To fish the shell-bed pattern, Blaylock used a Carolina-rigged watermelon red Yamamoto D-Shad. In the current breaks of the Kissimmee River he switched to a Livingston Lures Primetyme SQ 2.0 square-bill crankbait and a BOSS wobble-head jig teamed with various creature baits in black and blue. His primary line choice for cranking was 12-pound-test Seaguar InvisX for the crankbait and 15-pound-test of the same line for the wobble-head jig.


Bridgford Foods pro Randy Blaukat loads his catch. He earned his 10th career top 10 finish in FLW competition this week.
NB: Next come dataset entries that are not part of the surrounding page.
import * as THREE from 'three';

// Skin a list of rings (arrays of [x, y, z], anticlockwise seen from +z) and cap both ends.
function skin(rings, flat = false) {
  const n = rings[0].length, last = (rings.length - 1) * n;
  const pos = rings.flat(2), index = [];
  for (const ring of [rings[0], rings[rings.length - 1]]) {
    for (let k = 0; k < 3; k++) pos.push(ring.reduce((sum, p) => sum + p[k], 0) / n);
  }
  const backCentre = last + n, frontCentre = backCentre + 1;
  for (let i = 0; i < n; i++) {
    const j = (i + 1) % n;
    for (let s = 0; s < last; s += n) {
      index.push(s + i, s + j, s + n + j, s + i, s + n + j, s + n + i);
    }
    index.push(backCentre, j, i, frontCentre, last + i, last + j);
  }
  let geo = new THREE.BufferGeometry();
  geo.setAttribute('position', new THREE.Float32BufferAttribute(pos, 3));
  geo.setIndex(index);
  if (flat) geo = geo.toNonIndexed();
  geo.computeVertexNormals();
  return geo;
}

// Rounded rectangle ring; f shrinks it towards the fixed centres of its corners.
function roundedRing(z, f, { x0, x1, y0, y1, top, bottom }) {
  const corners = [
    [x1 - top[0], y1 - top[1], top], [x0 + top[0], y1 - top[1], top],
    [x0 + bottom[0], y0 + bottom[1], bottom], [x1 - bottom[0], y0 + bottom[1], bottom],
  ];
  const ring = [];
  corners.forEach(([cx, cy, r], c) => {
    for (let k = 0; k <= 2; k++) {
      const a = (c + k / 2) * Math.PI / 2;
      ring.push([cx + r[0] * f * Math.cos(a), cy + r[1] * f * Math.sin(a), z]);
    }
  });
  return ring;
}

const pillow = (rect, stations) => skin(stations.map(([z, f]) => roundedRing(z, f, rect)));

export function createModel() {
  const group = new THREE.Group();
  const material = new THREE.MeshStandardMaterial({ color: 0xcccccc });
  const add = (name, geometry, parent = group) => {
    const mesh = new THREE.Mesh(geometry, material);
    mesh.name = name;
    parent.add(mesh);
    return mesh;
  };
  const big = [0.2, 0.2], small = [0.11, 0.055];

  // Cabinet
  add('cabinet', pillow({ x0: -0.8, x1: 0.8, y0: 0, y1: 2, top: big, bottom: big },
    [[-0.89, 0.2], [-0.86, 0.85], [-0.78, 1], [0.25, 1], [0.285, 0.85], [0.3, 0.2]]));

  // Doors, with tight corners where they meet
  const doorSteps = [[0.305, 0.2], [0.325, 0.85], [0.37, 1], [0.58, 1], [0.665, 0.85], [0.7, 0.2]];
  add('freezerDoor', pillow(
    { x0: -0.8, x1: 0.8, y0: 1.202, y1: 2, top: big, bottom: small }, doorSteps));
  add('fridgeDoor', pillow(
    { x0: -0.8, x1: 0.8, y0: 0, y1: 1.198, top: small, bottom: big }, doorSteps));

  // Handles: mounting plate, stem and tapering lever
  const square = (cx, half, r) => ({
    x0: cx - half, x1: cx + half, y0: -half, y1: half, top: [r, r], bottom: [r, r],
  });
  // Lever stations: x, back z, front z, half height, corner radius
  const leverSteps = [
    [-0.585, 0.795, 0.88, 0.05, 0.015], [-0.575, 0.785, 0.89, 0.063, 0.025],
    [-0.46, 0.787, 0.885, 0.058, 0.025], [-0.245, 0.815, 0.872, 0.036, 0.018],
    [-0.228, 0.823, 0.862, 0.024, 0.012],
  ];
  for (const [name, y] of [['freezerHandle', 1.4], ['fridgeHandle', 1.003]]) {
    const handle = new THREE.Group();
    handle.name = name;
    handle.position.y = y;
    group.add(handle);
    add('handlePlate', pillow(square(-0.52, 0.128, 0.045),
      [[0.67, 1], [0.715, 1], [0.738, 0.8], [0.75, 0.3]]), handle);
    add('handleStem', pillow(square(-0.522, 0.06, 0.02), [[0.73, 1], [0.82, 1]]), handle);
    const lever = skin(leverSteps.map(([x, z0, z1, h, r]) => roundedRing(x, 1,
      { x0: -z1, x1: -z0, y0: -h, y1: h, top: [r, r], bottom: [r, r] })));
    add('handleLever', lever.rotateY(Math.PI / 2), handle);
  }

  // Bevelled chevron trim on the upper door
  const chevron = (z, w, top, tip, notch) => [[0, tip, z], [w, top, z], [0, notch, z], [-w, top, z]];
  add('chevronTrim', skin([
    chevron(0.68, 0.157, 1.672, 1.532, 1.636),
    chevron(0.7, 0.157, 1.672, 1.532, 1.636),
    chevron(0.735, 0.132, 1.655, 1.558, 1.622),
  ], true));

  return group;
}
7. Randy Blaukat Commits to Single Shell Bed

Randy Blaukat staked his claim for the week on the primary shell bed located at the top of Lake Kissimmee where the river pours into the lake. Like others fishing current, Blaukat compounded the consistency of solid limits every day to make the top 10 and finish with 59 pounds, 9 ounces.

“It was a commitment spot,” Blaukat says. “It’s located in one of the busiest places in the whole lake, and if I left it for a second, someone would get on it. So I decided to commit to it for four days to see where I ended up, and it worked out pretty well.”

Blaukat’s key baits in the current were a Megabass Vibration-X, Deep-X 300 and a green pumpkin shaky head. He used a Megabass Orochi XX Launcher rod with 15-pound-test Seaguar fluorocarbon for the crankbaits and an Orochi drop-shot rod with 8-pound-test Seaguar for the shaky head.


Troy Morrow grins despite not hammering them on the final day of competition.

8. Troy Morrow Also Targets Shell Beds and Current

Troy Morrow stuck to shell beds and current for his top-10 finish as well. The one-two punch involved catching schoolers off a shell bed in Toho with a Heddon Super Spook Jr., Zoom Fluke and Zoom Ol’ Monster and then locking down into the river to fish current with a SPRO Little John DD for upgrades. Morrow weighed 56 pounds, 8 ounces.


Mark Daniels Jr. shows off his

9. Winding, Punching Combo Works for Mark Daniels Jr.

Sophomore pro Mark Daniels Jr. found success in the North Cove area of Kissimmee. Daniels employed a combination of winding baits and punching baits to catch 53 pounds, 12 ounces. The winding arsenal included a junebug Zoom Magum Ultravibe Speed Worm with a 1/8-ounce weight and a Lockjaw Jigs swim jig fished around pads on 20-pound-test Seaguar Tatsu fluorocarbon. When Daniels moved into punching mode he went with a bruiser flash Missile Baits Missile Craw topped with a 1 1/2-ounce Eco Pro Tungsten weight on 65-pound-test Seaguar Smackdown Tournament Braid.


Ramie Colson Jr. shows off a bass that is a far cry from the massive 11-pounder he caught on day two. Nonetheless, he banked a good check and valuable Angler of the Year points.

10. Ramie Colson Rides 11-Pounder to Top 10

Ramie Colson spent the week fishing primarily one lure – a junebug Zoom Fluke Stick with a 1/8-ounce Reins tungsten weight tied to 16-pound-test Sunline fluorocarbon – in the 27 Palms area of Kissimmee. It was that go-to bait that landed him an 11-pound lunker on day two, which won the Bridgford Big Bass award for the event. His four-day total was 50 pounds, 9 ounces.